When I was a student I had one experience with 360-degree feedback during my first acute care rotation.  On the last day of the rotation, my preceptor allowed me to round independently with the team.  After the team finished rounding, my preceptor asked the medical interns, attending physicians, and nurse case-manager about my performance.  In subsequent advanced practice experiences, both as a student and resident, preceptors have occasionally sought feedback from physicians regarding my performance.  But most based my evaluation solely on their direct observations.

While my experience with the 360-degree technique from the perspective of a learner is limited, I believe there are some important points that should be considered prior to implementation.  First, it is important to inform the learner that this technique will be used.  Although the goal is to assess the learner’s performance without influence from the preceptor, learners might be taken aback if their performance is discussed with other individuals without their knowledge.  Further, it is important for preceptors to remember that in order to effectively implement this technique they must ask a breadth of individuals (with different roles) to participate in the process.  This was done during my first rotation, but not in subsequent rotations as preceptors only asked physicians for their input.  I have never had a preceptor ask one of my patients about their perception of my abilities.  And with the notable exception of my first rotation, my preceptors haven’t asked medical interns, medical students, or nurses for feedback.

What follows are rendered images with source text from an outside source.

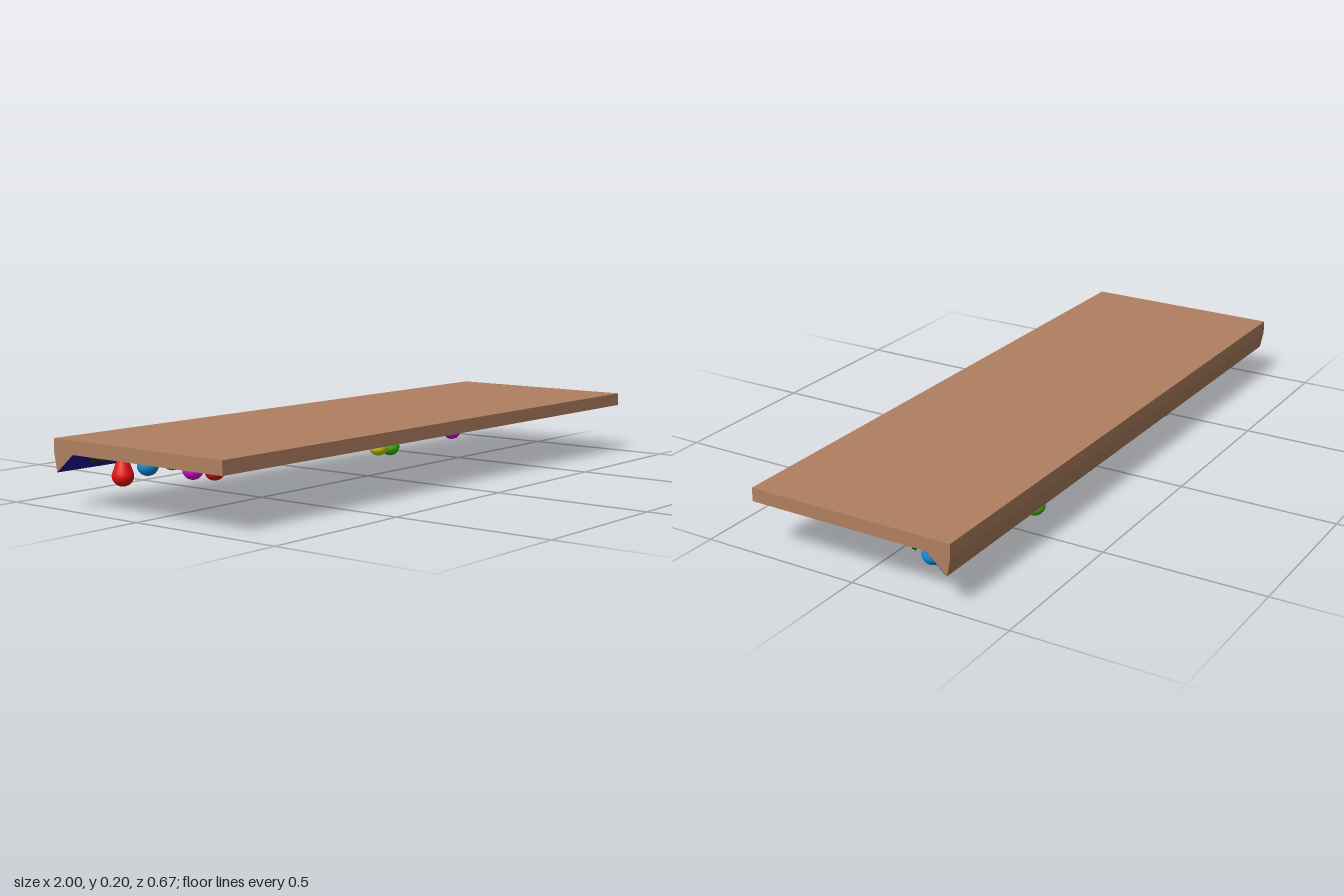
import * as THREE from 'three';

const mat = (name, color, side = THREE.FrontSide) => {
  const m = new THREE.MeshStandardMaterial({ color, side });
  m.name = name;
  return m;
};

export function createModel() {
  const model = new THREE.Group();
  model.name = 'shelfWithLights';
  const wood = mat('wood', 0xb08060);
  const navy = mat('navy', 0x26149a, THREE.DoubleSide);
  const wire = mat('darkGreenWire', 0x123312);
  const glass = {
    r: mat('red', 0xe61010),
    b: mat('blue', 0x1090da),
    g: mat('green', 0x3cb80e),
    m: mat('magenta', 0xd80fd8),
    y: mat('yellow', 0xd8d80c),
  };
  const add = (parent, name, geometry, material) => {
    const mesh = new THREE.Mesh(geometry, material);
    mesh.name = name;
    parent.add(mesh);
    return mesh;
  };

  // Board with a wedge-shaped lip under the back edge; profile is (-z, y)
  const shelf = new THREE.Group();
  shelf.name = 'shelf';
  shelf.rotation.y = -0.0055;
  model.add(shelf);
  const profile = new THREE.Shape([
    [-0.328, 0.163], [0.25, 0.163], [0.317, 0.108],
    [0.328, 0.163], [0.328, 0.204], [-0.328, 0.204],
  ].map(([x, y]) => new THREE.Vector2(x, y)));
  const board = new THREE.ExtrudeGeometry(profile, { depth: 1.996, bevelEnabled: false });
  board.translate(0, 0, -0.998).rotateY(Math.PI / 2);
  add(shelf, 'board', board, wood);

  // Painted inner slope of the lip
  const slope = add(shelf, 'lipFace', new THREE.PlaneGeometry(1.996, 0.0867), navy);
  slope.position.set(0, 0.1347, -0.2828);
  slope.rotation.x = Math.atan2(0.067, 0.055);

  // Bulbs: colour, x, bottom y, z
  const bulbs = [
    ['r', -0.826, 0.053, -0.238], ['b', -0.743, 0.075, -0.222], ['g', -0.647, 0.08, -0.218],
    ['m', -0.561, 0.04, -0.22], ['r', -0.473, 0.027, -0.215], ['y', -0.39, 0.037, -0.236],
    ['g', -0.31, 0.08, -0.22], ['b', -0.222, 0.075, -0.211], ['r', -0.136, 0.048, -0.217],
    ['m', -0.048, 0.035, -0.226], ['g', 0.045, 0.053, -0.206], ['b', 0.136, 0.075, -0.21],
    ['r', 0.227, 0.045, -0.198], ['y', 0.31, 0.013, -0.2], ['g', 0.393, 0.003, -0.214],
    ['m', 0.476, 0.043, -0.206], ['b', 0.553, 0.083, -0.19], ['r', 0.642, 0.053, -0.19],
    ['m', 0.735, 0.024, -0.198], ['g', 0.818, 0.04, -0.198], ['b', 0.898, 0.067, -0.199],
  ];
  const outline = new THREE.SplineCurve([
    [0, 0], [0.017, 0.005], [0.029, 0.018], [0.032, 0.034],
    [0.025, 0.056], [0.016, 0.078], [0.01, 0.1],
  ].map(([r, y]) => new THREE.Vector2(r, y))).getPoints(18);
  outline[0].x = 0;
  outline.push(new THREE.Vector2(0, 0.101));
  const drop = new THREE.LatheGeometry(outline, 20);
  const lights = new THREE.Group();
  lights.name = 'stringLights';
  model.add(lights);
  for (const [c, x, y, z] of bulbs) {
    add(lights, 'bulb', drop, glass[c]).position.set(x, y, z);
  }

  // Two wires twisted around a swagging centre line
  const swag = new THREE.CatmullRomCurve3([
    [-0.95, 0.143, -0.235],
    ...bulbs.map(([, x, y, z]) => [x, Math.min(0.152, 0.115 + (y - 0.003) * 0.6), z]),
    [0.99, 0.153, -0.2],
  ].map((p) => new THREE.Vector3(...p)));
  for (const phase of [0, Math.PI]) {
    const points = [];
    for (let i = 0; i <= 300; i++) {
      const a = phase + (i / 300) * Math.PI * 2 * 26;
      const p = swag.getPoint(i / 300);
      points.push(p.add(new THREE.Vector3(0, Math.cos(a) * 0.005, Math.sin(a) * 0.005)));
    }
    const path = new THREE.CatmullRomCurve3(points);
    add(lights, 'wire', new THREE.TubeGeometry(path, 400, 0.006, 6), wire);
  }
  return model;
}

360-degree feedback appears to be an incredibly valuable assessment tool that can enhance the quality of evaluations provided to both pharmacy students and residents.  This technique allows preceptors to more accurately assess a learner’s communication skills, especially in the absence of preceptor supervision.  Research has shown that this is an effective and accurate evaluation technique when used in medical residency training, but its use has not (yet) been described in the pharmacy education literature.  Preceptors utilizing this technique should be familiar with its fundamentals, and should ask individuals in multiple roles, including patients, for feedback regarding the learner’s performance.  When used appropriately, 360-degree feedback allows the preceptor a unique opportunity to obtain a complete picture of the learner’s strengths and can help them identify areas for improvement.

1.    McDonough RP, Bennett MS. Improving communication skills of pharmacy students through effective precepting. Am J Pharm Educ. 2006 ;70(3): Article 58.
5.    Sorg JC, Wilson RD, Perzynski AT et al. Simplifying the 360-degree peer evaluation in a physical medicine andrehabilitation residency program. Am J Phys Med Rehabil 2012; 91(9):797-803.